• _TRY IT_
An exact reprint of all the records is the expected answer.

▬▬▬▬▬▬

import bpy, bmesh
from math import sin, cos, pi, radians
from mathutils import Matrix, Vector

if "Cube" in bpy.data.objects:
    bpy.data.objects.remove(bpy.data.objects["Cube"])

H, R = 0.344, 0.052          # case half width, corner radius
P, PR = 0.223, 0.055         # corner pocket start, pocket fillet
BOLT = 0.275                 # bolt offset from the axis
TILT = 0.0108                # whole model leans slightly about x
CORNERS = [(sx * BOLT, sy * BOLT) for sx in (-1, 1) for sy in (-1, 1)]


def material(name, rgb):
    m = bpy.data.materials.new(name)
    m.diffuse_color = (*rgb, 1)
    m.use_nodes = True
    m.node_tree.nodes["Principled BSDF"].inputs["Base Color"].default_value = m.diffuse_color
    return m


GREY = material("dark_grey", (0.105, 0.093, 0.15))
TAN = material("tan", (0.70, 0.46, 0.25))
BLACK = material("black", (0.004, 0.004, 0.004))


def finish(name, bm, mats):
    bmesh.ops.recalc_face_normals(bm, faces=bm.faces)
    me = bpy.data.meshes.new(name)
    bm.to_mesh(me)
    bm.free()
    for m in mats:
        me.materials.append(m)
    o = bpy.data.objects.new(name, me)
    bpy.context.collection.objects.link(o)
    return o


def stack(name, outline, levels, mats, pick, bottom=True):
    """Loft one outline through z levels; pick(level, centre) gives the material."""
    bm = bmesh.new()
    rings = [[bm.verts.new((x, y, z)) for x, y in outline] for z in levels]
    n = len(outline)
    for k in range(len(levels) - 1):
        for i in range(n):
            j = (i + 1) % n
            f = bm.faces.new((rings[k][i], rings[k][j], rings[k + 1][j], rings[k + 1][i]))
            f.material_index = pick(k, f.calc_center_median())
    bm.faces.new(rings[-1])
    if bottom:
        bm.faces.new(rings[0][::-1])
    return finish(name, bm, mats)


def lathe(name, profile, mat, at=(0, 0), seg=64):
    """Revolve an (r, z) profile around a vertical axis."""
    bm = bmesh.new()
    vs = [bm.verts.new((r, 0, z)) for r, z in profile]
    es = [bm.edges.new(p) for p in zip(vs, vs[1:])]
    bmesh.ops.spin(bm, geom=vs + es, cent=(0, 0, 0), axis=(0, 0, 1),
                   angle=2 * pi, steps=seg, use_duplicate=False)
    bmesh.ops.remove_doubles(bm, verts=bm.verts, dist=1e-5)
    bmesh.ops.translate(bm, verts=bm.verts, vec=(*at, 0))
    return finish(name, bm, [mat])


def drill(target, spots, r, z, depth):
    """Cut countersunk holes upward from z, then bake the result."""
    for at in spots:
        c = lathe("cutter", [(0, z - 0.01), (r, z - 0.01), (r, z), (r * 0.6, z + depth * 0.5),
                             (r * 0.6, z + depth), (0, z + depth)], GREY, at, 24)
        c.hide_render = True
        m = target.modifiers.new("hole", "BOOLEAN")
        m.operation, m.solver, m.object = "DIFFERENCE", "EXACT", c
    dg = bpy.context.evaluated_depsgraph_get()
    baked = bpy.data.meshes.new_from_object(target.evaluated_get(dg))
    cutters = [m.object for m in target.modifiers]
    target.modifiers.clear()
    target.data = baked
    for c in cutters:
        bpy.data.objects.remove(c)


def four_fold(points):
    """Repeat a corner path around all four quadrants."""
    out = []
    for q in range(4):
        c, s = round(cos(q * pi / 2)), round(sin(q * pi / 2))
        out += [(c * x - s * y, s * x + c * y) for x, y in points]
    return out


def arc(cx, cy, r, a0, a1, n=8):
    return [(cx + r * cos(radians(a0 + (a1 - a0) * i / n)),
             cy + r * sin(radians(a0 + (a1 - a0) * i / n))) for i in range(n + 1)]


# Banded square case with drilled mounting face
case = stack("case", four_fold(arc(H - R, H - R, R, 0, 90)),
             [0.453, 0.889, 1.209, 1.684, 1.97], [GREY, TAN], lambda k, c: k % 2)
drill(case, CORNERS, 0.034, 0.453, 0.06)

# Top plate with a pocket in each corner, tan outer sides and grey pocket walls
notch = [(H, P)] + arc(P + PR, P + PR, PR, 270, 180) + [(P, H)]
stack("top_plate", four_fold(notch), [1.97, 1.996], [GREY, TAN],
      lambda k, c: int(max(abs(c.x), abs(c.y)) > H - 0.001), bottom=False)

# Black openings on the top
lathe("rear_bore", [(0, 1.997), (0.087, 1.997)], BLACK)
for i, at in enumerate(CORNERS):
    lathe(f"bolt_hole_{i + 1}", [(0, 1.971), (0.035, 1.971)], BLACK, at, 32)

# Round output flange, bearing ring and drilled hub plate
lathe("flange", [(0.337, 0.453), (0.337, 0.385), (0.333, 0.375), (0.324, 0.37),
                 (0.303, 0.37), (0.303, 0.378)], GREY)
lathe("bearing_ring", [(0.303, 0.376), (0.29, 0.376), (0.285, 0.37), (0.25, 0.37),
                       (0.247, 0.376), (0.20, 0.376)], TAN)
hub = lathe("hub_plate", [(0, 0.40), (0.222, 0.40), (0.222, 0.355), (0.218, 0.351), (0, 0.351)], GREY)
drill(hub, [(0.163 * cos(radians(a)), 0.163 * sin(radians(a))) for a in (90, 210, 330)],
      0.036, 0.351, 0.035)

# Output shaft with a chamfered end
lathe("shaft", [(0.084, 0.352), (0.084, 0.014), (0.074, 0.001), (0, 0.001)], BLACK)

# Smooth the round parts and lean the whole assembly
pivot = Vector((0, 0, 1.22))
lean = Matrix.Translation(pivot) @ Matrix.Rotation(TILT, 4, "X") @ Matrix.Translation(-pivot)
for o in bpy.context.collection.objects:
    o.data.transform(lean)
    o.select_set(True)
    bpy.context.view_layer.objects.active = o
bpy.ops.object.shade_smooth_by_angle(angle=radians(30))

▬▬▬▬▬▬

• _RESPONSE_
import bpy, bmesh
from math import sin, cos, pi, radians
from mathutils import Matrix, Vector

if "Cube" in bpy.data.objects:
    bpy.data.objects.remove(bpy.data.objects["Cube"])

H, R = 0.344, 0.052          # case half width, corner radius
P, PR = 0.223, 0.055         # corner pocket start, pocket fillet
BOLT = 0.275                 # bolt offset from the axis
TILT = 0.0108                # whole model leans slightly about x
CORNERS = [(sx * BOLT, sy * BOLT) for sx in (-1, 1) for sy in (-1, 1)]


def material(name, rgb):
    m = bpy.data.materials.new(name)
    m.diffuse_color = (*rgb, 1)
    m.use_nodes = True
    m.node_tree.nodes["Principled BSDF"].inputs["Base Color"].default_value = m.diffuse_color
    return m


GREY = material("dark_grey", (0.105, 0.093, 0.15))
TAN = material("tan", (0.70, 0.46, 0.25))
BLACK = material("black", (0.004, 0.004, 0.004))


def finish(name, bm, mats):
    bmesh.ops.recalc_face_normals(bm, faces=bm.faces)
    me = bpy.data.meshes.new(name)
    bm.to_mesh(me)
    bm.free()
    for m in mats:
        me.materials.append(m)
    o = bpy.data.objects.new(name, me)
    bpy.context.collection.objects.link(o)
    return o


def stack(name, outline, levels, mats, pick, bottom=True):
    """Loft one outline through z levels; pick(level, centre) gives the material."""
    bm = bmesh.new()
    rings = [[bm.verts.new((x, y, z)) for x, y in outline] for z in levels]
    n = len(outline)
    for k in range(len(levels) - 1):
        for i in range(n):
            j = (i + 1) % n
            f = bm.faces.new((rings[k][i], rings[k][j], rings[k + 1][j], rings[k + 1][i]))
            f.material_index = pick(k, f.calc_center_median())
    bm.faces.new(rings[-1])
    if bottom:
        bm.faces.new(rings[0][::-1])
    return finish(name, bm, mats)


def lathe(name, profile, mat, at=(0, 0), seg=64):
    """Revolve an (r, z) profile around a vertical axis."""
    bm = bmesh.new()
    vs = [bm.verts.new((r, 0, z)) for r, z in profile]
    es = [bm.edges.new(p) for p in zip(vs, vs[1:])]
    bmesh.ops.spin(bm, geom=vs + es, cent=(0, 0, 0), axis=(0, 0, 1),
                   angle=2 * pi, steps=seg, use_duplicate=False)
    bmesh.ops.remove_doubles(bm, verts=bm.verts, dist=1e-5)
    bmesh.ops.translate(bm, verts=bm.verts, vec=(*at, 0))
    return finish(name, bm, [mat])


def drill(target, spots, r, z, depth):
    """Cut countersunk holes upward from z, then bake the result."""
    for at in spots:
        c = lathe("cutter", [(0, z - 0.01), (r, z - 0.01), (r, z), (r * 0.6, z + depth * 0.5),
                             (r * 0.6, z + depth), (0, z + depth)], GREY, at, 24)
        c.hide_render = True
        m = target.modifiers.new("hole", "BOOLEAN")
        m.operation, m.solver, m.object = "DIFFERENCE", "EXACT", c
    dg = bpy.context.evaluated_depsgraph_get()
    baked = bpy.data.meshes.new_from_object(target.evaluated_get(dg))
    cutters = [m.object for m in target.modifiers]
    target.modifiers.clear()
    target.data = baked
    for c in cutters:
        bpy.data.objects.remove(c)


def four_fold(points):
    """Repeat a corner path around all four quadrants."""
    out = []
    for q in range(4):
        c, s = round(cos(q * pi / 2)), round(sin(q * pi / 2))
        out += [(c * x - s * y, s * x + c * y) for x, y in points]
    return out


def arc(cx, cy, r, a0, a1, n=8):
    return [(cx + r * cos(radians(a0 + (a1 - a0) * i / n)),
             cy + r * sin(radians(a0 + (a1 - a0) * i / n))) for i in range(n + 1)]


# Banded square case with drilled mounting face
case = stack("case", four_fold(arc(H - R, H - R, R, 0, 90)),
             [0.453, 0.889, 1.209, 1.684, 1.97], [GREY, TAN], lambda k, c: k % 2)
drill(case, CORNERS, 0.034, 0.453, 0.06)

# Top plate with a pocket in each corner, tan outer sides and grey pocket walls
notch = [(H, P)] + arc(P + PR, P + PR, PR, 270, 180) + [(P, H)]
stack("top_plate", four_fold(notch), [1.97, 1.996], [GREY, TAN],
      lambda k, c: int(max(abs(c.x), abs(c.y)) > H - 0.001), bottom=False)

# Black openings on the top
lathe("rear_bore", [(0, 1.997), (0.087, 1.997)], BLACK)
for i, at in enumerate(CORNERS):
    lathe(f"bolt_hole_{i + 1}", [(0, 1.971), (0.035, 1.971)], BLACK, at, 32)

# Round output flange, bearing ring and drilled hub plate
lathe("flange", [(0.337, 0.453), (0.337, 0.385), (0.333, 0.375), (0.324, 0.37),
                 (0.303, 0.37), (0.303, 0.378)], GREY)
lathe("bearing_ring", [(0.303, 0.376), (0.29, 0.376), (0.285, 0.37), (0.25, 0.37),
                       (0.247, 0.376), (0.20, 0.376)], TAN)
hub = lathe("hub_plate", [(0, 0.40), (0.222, 0.40), (0.222, 0.355), (0.218, 0.351), (0, 0.351)], GREY)
drill(hub, [(0.163 * cos(radians(a)), 0.163 * sin(radians(a))) for a in (90, 210, 330)],
      0.036, 0.351, 0.035)

# Output shaft with a chamfered end
lathe("shaft", [(0.084, 0.352), (0.084, 0.014), (0.074, 0.001), (0, 0.001)], BLACK)

# Smooth the round parts and lean the whole assembly
pivot = Vector((0, 0, 1.22))
lean = Matrix.Translation(pivot) @ Matrix.Rotation(TILT, 4, "X") @ Matrix.Translation(-pivot)
for o in bpy.context.collection.objects:
    o.data.transform(lean)
    o.select_set(True)
    bpy.context.view_layer.objects.active = o
bpy.ops.object.shade_smooth_by_angle(angle=radians(30))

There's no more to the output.